*Assignment*: Filter the listing below, keeping every line that holds "data".

*Exercise material*:
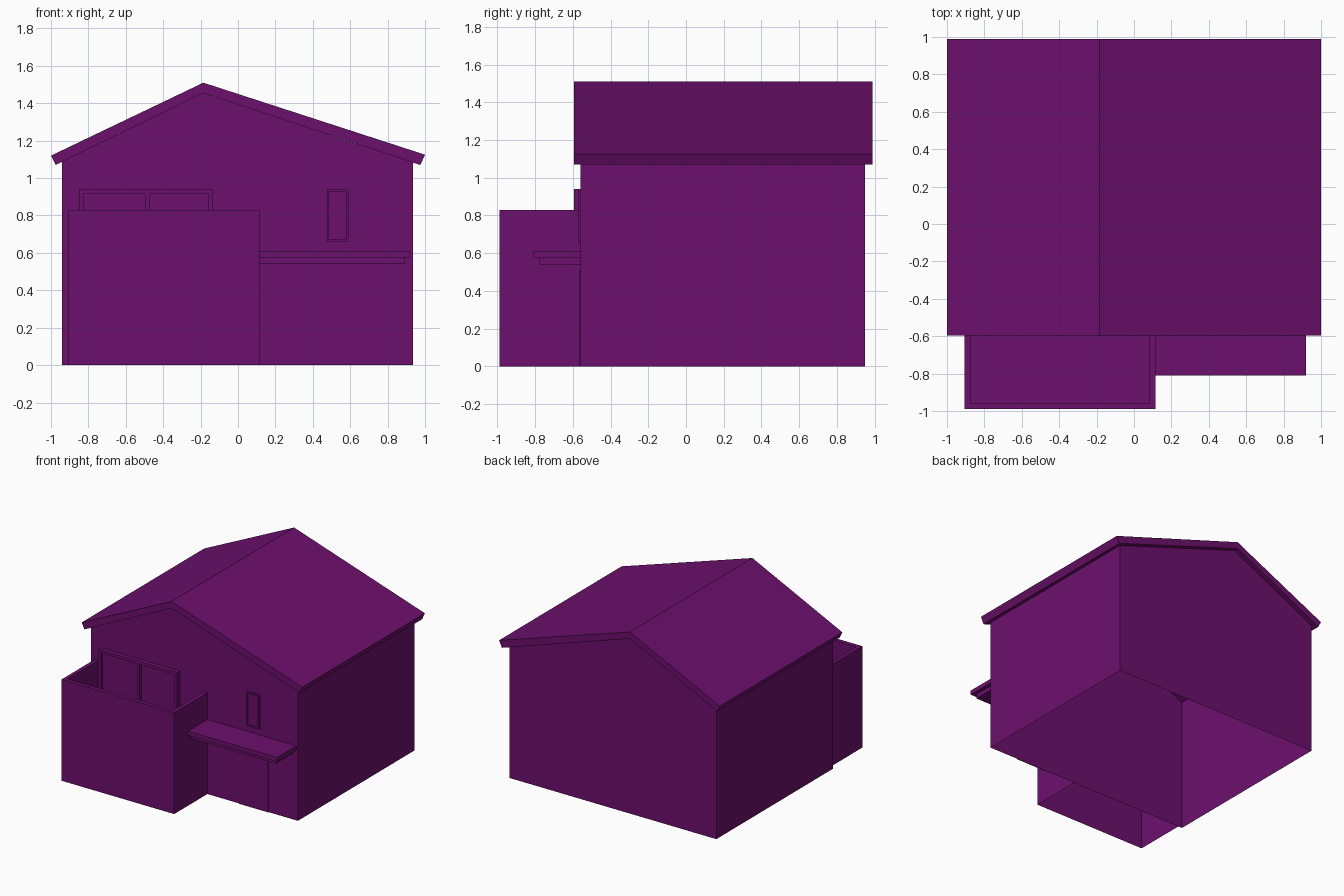
import bpy, bmesh

if "Cube" in bpy.data.objects:
    bpy.data.objects.remove(bpy.data.objects["Cube"])

paint = bpy.data.materials.new("purple_paint")
paint.diffuse_color = (0.15, 0.005, 0.15, 1)
paint.use_nodes = True
paint.node_tree.nodes["Principled BSDF"].inputs["Base Color"].default_value = paint.diffuse_color


def finish(name, bm):
    bmesh.ops.recalc_face_normals(bm, faces=bm.faces)
    mesh = bpy.data.meshes.new(name)
    bm.to_mesh(mesh)
    bm.free()
    mesh.materials.append(paint)
    ob = bpy.data.objects.new(name, mesh)
    bpy.context.collection.objects.link(ob)
    return ob


def prism(name, profile, y0, y1, skip=()):
    """Extrude an (x, z) profile along y, leaving out the sides in skip."""
    bm = bmesh.new()
    a = [bm.verts.new((x, y0, z)) for x, z in profile]
    b = [bm.verts.new((x, y1, z)) for x, z in profile]
    bm.faces.new(a)
    bm.faces.new(b)
    n = len(a)
    for i in range(n):
        if i not in skip:
            j = (i + 1) % n
            bm.faces.new((a[i], a[j], b[j], b[i]))
    return finish(name, bm)


def box(name, x0, x1, y0, y1, z0, z1):
    return prism(name, [(x0, z0), (x1, z0), (x1, z1), (x0, z1)], y0, y1)


# House walls: gabled shell, open underneath and under the roof
prism("house_walls", [(-0.94, 0), (0.935, 0), (0.935, 1.083),
                      (-0.185, 1.455), (-0.94, 1.087)], -0.56, 0.95, skip=(0, 2, 3))

# Roof: bent slab with an off-centre ridge
prism("roof", [(-1, 1.12), (-0.975, 1.07), (-0.185, 1.455),
               (0.975, 1.07), (1, 1.125), (-0.185, 1.51)], -0.595, 0.99)

# Front block carrying the balcony: open underneath and against the house
X0, X1, Y0, Y1, TOP, FLOOR, T = -0.905, 0.115, -0.99, -0.56, 0.83, 0.51, 0.032
bm = bmesh.new()
outer = [(X0, Y1), (X0, Y0), (X1, Y0), (X1, Y1)]
inner = [(X0 + T, Y1), (X0 + T, Y0 + T), (X1 - T, Y0 + T), (X1 - T, Y1)]
rings = [[bm.verts.new((x, y, z)) for x, y in pts]
         for pts, z in ((outer, 0), (outer, TOP), (inner, TOP), (inner, FLOOR))]
for lo, hi in zip(rings, rings[1:]):
    for i in range(3):
        bm.faces.new((lo[i], lo[i + 1], hi[i + 1], hi[i]))
bm.faces.new(rings[3])
finish("balcony_block", bm)


def window(name, x0, x1, z0, z1, w, depth, mullions=()):
    """Frame bars standing proud of the wall, with a pane behind them."""
    y = -0.56 - depth
    box(name + "_pane", x0 + w, x1 - w, -0.56 - depth * 0.3, -0.56, z0 + w, z1 - w)
    for side, z in (("bottom", z0), ("top", z1 - w)):
        box(f"{name}_{side}_rail", x0, x1, y, -0.56, z, z + w)
    for i, x in enumerate((x0, *mullions, x1 - w)):
        box(f"{name}_stile_{i}", x, x + w, y, -0.56, z0 + w, z1 - w)


window("balcony_door", -0.85, -0.135, FLOOR, 0.94, 0.024, 0.035, (-0.498,))
window("small_window", 0.475, 0.59, 0.66, 0.94, 0.012, 0.012)

# Stepped porch canopy and the entrance door below it
box("canopy_top", X1, 0.92, -0.81, -0.56, 0.575, 0.61)
box("canopy_base", X1, 0.89, -0.78, -0.56, 0.54, 0.575)
box("entrance_door", 0.40, 0.67, -0.566, -0.56, 0, 0.51)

*Solution to the problem*:
if "Cube" in bpy.data.objects:
    bpy.data.objects.remove(bpy.data.objects["Cube"])
paint = bpy.data.materials.new("purple_paint")
    mesh = bpy.data.meshes.new(name)
    ob = bpy.data.objects.new(name, mesh)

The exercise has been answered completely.